Exercise requirements:
Where in the data does the word "verts" appear? Find those lines and copy them.

Data for this task:

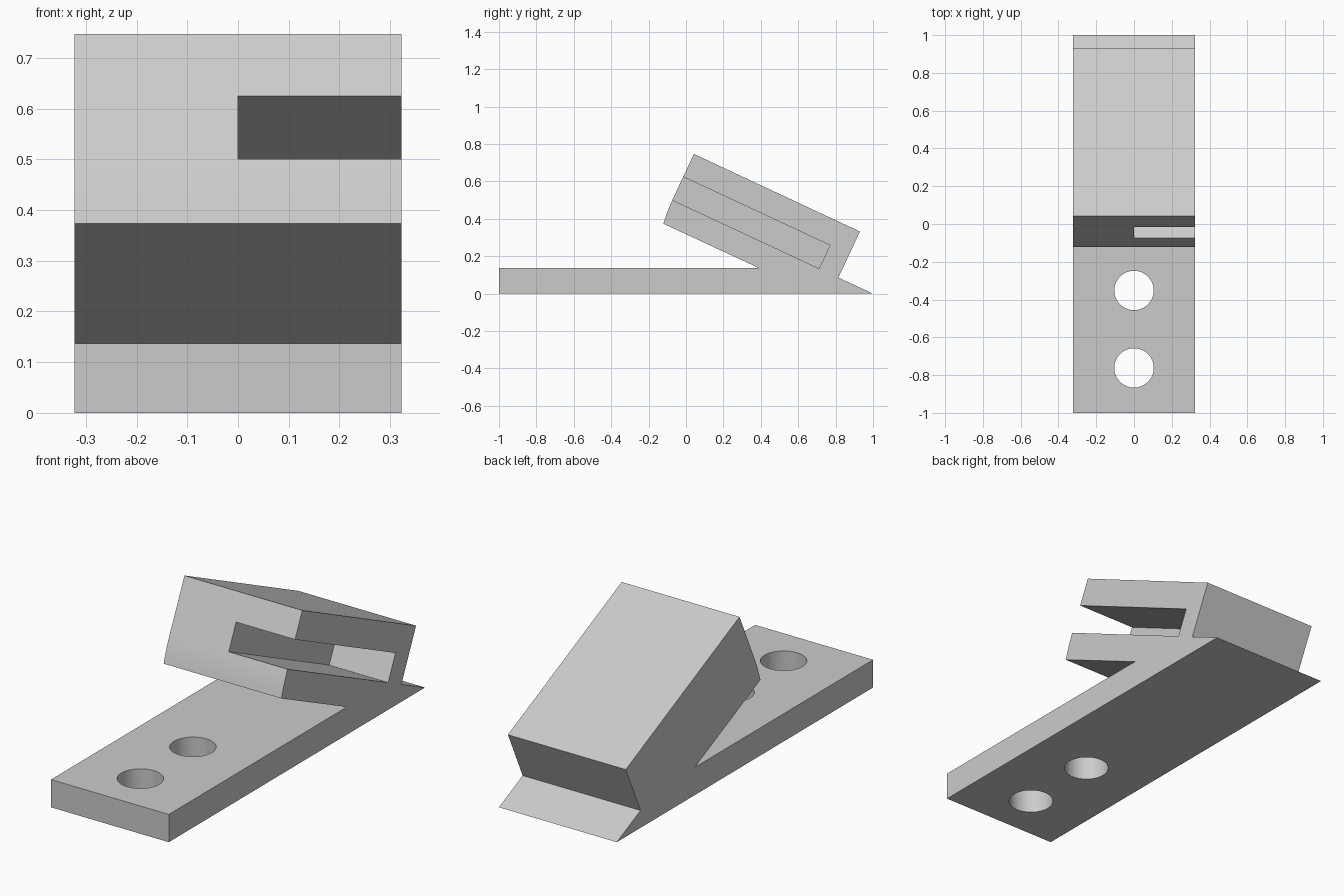
import bpy
import bmesh
import math
from mathutils import Vector

cube = bpy.data.objects.get("Cube")
if cube:
    bpy.data.objects.remove(cube, do_unlink=True)

HALF_WIDTH = 0.322
THICK = 0.137

grey = bpy.data.materials.new("light_grey")
grey.use_nodes = True
grey.diffuse_color = (0.6, 0.6, 0.6, 1)
grey.node_tree.nodes["Principled BSDF"].inputs["Base Color"].default_value = (0.6, 0.6, 0.6, 1)


def extrude_profile(name, points, x0, x1):
    """Extrude a closed (y, z) outline along x."""
    bm = bmesh.new()
    face = bm.faces.new([bm.verts.new((x0, y, z)) for y, z in points])
    result = bmesh.ops.extrude_face_region(bm, geom=[face])
    moved = [v for v in result["geom"] if isinstance(v, bmesh.types.BMVert)]
    bmesh.ops.translate(bm, verts=moved, vec=(x1 - x0, 0, 0))
    bmesh.ops.recalc_face_normals(bm, faces=bm.faces)
    mesh = bpy.data.meshes.new(name)
    bm.to_mesh(mesh)
    bm.free()
    obj = bpy.data.objects.new(name, mesh)
    bpy.context.collection.objects.link(obj)
    obj.data.materials.append(grey)
    return obj


def cut(target, cutter):
    cutter.hide_render = True
    mod = target.modifiers.new("cut", "BOOLEAN")
    mod.operation = "DIFFERENCE"
    mod.solver = "EXACT"
    mod.object = cutter
    bpy.context.view_layer.objects.active = target
    bpy.ops.object.modifier_apply(modifier=mod.name)
    bpy.data.objects.remove(cutter, do_unlink=True)


# Directions of the tilted block: along its slope and down its front
tilt = math.radians(25)
along = Vector((math.cos(tilt), -math.sin(tilt)))
down = Vector((-math.sin(tilt), -math.cos(tilt)))
top_corner = Vector((0.042, 0.747))


def block_point(a, d):
    return tuple(top_corner + along * a + down * d)


# Side outline: flat base, tilted block, gently curved lower front edge
arc_start, arc_length = 0.272, 0.135
front_arc = []
for i in range(9):
    s = arc_length * i / 8
    front_arc.append(block_point(s * s / 1.8, arc_start + s))
outline = [(-1, 0), (-1, THICK), (0.39, THICK)]
outline += front_arc[::-1]
outline += [block_point(0, 0), (0.93, 0.332), (0.815, 0.086), (1, 0)]
body = extrude_profile("wedge_bracket", outline, -HALF_WIDTH, HALF_WIDTH)

# Slot open to the front and the left side
slot = [block_point(-0.1, 0.135), block_point(0.866, 0.135),
        block_point(0.866, arc_start), block_point(-0.1, arc_start)]
cut(body, extrude_profile("slot_cutter", slot, 0, HALF_WIDTH + 0.1))

# Two bolt holes through the base
for y in (-0.352, -0.762):
    bpy.ops.mesh.primitive_cylinder_add(vertices=64, radius=0.104, depth=0.4,
                                        location=(0, y, THICK / 2))
    cut(body, bpy.context.object)

bpy.ops.object.select_all(action="DESELECT")
body.select_set(True)
bpy.context.view_layer.objects.active = body
bpy.ops.object.shade_smooth_by_angle(angle=math.radians(20))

Exercise solution:
    face = bm.faces.new([bm.verts.new((x0, y, z)) for y, z in points])
    bmesh.ops.translate(bm, verts=moved, vec=(x1 - x0, 0, 0))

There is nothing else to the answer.